Data items:

------------

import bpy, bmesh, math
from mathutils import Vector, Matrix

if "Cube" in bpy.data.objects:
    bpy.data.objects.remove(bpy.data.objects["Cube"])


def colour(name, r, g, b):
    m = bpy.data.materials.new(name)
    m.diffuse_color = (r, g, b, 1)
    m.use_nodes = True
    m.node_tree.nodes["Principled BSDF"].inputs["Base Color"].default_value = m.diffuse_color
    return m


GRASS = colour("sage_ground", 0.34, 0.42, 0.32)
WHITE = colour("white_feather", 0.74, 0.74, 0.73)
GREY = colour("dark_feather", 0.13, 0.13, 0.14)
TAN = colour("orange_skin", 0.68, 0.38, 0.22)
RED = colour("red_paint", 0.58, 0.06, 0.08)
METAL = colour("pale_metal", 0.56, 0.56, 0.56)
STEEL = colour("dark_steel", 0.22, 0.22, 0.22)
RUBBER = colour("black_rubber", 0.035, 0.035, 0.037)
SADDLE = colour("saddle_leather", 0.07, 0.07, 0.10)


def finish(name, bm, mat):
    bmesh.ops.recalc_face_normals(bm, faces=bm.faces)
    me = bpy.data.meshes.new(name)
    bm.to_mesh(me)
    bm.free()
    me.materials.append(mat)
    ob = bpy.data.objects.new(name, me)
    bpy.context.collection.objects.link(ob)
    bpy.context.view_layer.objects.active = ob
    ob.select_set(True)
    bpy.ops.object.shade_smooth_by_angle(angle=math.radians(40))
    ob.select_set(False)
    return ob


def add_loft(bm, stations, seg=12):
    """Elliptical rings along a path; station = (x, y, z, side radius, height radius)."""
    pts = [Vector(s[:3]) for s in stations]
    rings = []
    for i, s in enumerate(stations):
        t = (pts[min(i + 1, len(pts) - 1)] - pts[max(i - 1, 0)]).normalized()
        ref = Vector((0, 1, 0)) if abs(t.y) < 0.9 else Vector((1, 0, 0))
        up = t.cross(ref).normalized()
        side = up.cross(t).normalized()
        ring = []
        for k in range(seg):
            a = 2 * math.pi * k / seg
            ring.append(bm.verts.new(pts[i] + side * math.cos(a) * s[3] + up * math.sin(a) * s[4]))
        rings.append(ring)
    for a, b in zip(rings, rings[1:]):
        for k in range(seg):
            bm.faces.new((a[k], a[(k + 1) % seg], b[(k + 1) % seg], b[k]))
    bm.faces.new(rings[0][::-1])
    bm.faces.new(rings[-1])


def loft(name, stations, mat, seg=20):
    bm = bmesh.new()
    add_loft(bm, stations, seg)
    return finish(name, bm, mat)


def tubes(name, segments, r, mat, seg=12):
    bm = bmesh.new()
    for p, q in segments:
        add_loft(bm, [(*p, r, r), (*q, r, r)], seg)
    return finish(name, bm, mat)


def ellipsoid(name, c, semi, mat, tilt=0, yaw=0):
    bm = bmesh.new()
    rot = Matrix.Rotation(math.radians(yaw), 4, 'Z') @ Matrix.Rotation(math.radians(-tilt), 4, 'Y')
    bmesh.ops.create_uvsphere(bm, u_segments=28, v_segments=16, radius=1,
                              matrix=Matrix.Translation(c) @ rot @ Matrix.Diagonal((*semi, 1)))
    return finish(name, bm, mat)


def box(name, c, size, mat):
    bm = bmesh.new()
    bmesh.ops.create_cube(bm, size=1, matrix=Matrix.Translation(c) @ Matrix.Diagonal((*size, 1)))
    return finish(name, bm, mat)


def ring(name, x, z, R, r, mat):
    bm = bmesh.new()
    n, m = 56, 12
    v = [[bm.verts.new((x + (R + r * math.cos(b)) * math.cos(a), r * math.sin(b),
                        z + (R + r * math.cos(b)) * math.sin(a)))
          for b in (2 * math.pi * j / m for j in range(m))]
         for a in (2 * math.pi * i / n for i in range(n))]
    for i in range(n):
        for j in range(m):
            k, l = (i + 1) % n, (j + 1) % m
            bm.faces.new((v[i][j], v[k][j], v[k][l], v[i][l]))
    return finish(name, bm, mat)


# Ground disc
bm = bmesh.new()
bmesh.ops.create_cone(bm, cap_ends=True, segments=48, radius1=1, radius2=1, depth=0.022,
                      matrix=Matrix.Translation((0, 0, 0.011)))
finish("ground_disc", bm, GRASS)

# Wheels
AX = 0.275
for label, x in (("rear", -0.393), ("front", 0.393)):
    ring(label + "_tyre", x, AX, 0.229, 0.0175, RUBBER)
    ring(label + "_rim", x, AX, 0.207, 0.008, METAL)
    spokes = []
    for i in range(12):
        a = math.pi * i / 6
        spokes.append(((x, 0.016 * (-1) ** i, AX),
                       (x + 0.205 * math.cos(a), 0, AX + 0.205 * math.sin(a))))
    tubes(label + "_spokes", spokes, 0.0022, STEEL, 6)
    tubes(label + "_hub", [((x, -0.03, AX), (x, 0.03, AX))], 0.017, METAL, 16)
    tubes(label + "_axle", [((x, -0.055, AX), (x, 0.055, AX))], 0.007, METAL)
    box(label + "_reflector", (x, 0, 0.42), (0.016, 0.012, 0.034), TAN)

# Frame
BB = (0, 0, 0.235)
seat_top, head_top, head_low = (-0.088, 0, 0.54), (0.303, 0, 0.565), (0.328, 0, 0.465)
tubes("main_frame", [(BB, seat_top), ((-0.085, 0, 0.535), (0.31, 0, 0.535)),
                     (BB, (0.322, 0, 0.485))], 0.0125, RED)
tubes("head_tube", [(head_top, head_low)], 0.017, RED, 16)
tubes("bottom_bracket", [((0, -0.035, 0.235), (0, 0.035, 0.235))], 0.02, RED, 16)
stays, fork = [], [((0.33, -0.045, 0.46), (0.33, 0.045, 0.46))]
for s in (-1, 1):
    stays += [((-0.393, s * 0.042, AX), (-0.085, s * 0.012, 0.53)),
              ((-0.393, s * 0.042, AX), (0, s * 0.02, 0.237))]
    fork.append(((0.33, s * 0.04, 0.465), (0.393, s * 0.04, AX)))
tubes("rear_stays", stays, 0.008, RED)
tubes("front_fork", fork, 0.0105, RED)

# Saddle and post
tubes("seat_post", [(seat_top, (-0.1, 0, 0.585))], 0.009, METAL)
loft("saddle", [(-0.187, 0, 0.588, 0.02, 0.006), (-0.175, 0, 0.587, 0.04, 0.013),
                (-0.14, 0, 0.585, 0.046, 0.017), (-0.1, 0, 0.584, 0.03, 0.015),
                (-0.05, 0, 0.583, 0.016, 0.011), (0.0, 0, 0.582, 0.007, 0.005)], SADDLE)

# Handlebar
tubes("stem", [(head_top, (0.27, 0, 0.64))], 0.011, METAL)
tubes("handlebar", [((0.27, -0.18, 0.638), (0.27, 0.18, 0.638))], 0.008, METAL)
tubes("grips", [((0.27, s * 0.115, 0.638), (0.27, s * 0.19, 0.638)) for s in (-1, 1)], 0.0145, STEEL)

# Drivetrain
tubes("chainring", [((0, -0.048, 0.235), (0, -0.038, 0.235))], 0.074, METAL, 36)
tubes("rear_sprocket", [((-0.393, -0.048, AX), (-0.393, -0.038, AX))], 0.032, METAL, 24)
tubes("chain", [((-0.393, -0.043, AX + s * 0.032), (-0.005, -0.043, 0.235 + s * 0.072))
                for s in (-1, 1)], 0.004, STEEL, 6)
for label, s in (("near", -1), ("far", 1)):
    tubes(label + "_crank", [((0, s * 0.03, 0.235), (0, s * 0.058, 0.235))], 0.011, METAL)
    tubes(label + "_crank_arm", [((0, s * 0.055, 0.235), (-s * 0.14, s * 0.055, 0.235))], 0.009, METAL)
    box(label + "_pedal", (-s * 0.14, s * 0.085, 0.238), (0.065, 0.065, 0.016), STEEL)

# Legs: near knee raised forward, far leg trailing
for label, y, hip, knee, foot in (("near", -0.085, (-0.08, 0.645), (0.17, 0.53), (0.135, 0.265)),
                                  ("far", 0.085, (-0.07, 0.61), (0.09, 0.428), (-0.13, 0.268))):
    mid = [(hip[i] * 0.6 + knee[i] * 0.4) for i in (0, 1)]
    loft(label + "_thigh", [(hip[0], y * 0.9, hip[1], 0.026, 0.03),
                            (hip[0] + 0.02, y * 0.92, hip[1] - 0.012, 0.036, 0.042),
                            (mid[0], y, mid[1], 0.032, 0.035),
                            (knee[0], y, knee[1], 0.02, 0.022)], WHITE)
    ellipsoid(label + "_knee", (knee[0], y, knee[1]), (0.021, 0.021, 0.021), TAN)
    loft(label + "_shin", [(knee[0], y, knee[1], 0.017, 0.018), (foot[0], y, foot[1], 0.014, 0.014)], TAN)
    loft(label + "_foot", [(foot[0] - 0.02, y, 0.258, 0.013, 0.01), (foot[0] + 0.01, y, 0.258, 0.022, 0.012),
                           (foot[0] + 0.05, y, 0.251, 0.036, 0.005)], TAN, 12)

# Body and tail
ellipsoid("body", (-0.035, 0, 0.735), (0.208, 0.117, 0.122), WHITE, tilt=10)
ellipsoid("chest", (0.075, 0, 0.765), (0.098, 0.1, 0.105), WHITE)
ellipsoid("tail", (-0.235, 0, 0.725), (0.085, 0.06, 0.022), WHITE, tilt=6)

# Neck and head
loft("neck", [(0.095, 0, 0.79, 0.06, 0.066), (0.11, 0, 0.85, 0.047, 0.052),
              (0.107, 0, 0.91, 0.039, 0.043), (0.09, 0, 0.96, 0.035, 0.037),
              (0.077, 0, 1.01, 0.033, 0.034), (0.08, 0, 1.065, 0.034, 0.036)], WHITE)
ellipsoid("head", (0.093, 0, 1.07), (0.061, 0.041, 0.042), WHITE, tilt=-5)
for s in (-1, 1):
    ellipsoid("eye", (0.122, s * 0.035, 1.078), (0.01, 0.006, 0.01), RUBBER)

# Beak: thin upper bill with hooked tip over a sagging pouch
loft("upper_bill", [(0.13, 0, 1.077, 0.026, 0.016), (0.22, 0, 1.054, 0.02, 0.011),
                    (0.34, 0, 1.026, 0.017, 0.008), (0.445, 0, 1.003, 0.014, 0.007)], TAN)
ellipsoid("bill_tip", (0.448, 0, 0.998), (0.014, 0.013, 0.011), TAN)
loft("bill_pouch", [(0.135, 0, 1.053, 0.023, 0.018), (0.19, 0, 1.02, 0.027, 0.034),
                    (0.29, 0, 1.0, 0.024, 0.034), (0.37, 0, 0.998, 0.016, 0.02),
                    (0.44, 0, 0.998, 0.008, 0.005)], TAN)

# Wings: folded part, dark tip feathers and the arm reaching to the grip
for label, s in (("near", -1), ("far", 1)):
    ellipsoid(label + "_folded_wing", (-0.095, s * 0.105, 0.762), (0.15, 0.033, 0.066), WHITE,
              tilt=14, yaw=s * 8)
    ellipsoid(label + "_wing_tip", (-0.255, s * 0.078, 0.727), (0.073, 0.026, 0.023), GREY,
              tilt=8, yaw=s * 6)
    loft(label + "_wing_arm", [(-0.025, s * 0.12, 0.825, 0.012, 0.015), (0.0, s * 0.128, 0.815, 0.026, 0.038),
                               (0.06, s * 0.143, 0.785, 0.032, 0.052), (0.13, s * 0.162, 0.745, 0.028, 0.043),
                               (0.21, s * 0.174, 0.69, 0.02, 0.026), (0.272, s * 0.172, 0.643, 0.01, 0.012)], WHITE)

------------

→ EXERCISE DIRECTIONS
Using the entries above, give back exactly the line containing "stays += [((-0.393, s", the line containing "0.074, METAL, 36)", and every line between them, and nothing else.

→ EXERCISE ANSWER
    stays += [((-0.393, s * 0.042, AX), (-0.085, s * 0.012, 0.53)),
              ((-0.393, s * 0.042, AX), (0, s * 0.02, 0.237))]
    fork.append(((0.33, s * 0.04, 0.465), (0.393, s * 0.04, AX)))
tubes("rear_stays", stays, 0.008, RED)
tubes("front_fork", fork, 0.0105, RED)

# Saddle and post
tubes("seat_post", [(seat_top, (-0.1, 0, 0.585))], 0.009, METAL)
loft("saddle", [(-0.187, 0, 0.588, 0.02, 0.006), (-0.175, 0, 0.587, 0.04, 0.013),
                (-0.14, 0, 0.585, 0.046, 0.017), (-0.1, 0, 0.584, 0.03, 0.015),
                (-0.05, 0, 0.583, 0.016, 0.011), (0.0, 0, 0.582, 0.007, 0.005)], SADDLE)

# Handlebar
tubes("stem", [(head_top, (0.27, 0, 0.64))], 0.011, METAL)
tubes("handlebar", [((0.27, -0.18, 0.638), (0.27, 0.18, 0.638))], 0.008, METAL)
tubes("grips", [((0.27, s * 0.115, 0.638), (0.27, s * 0.19, 0.638)) for s in (-1, 1)], 0.0145, STEEL)

# Drivetrain
tubes("chainring", [((0, -0.048, 0.235), (0, -0.038, 0.235))], 0.074, METAL, 36)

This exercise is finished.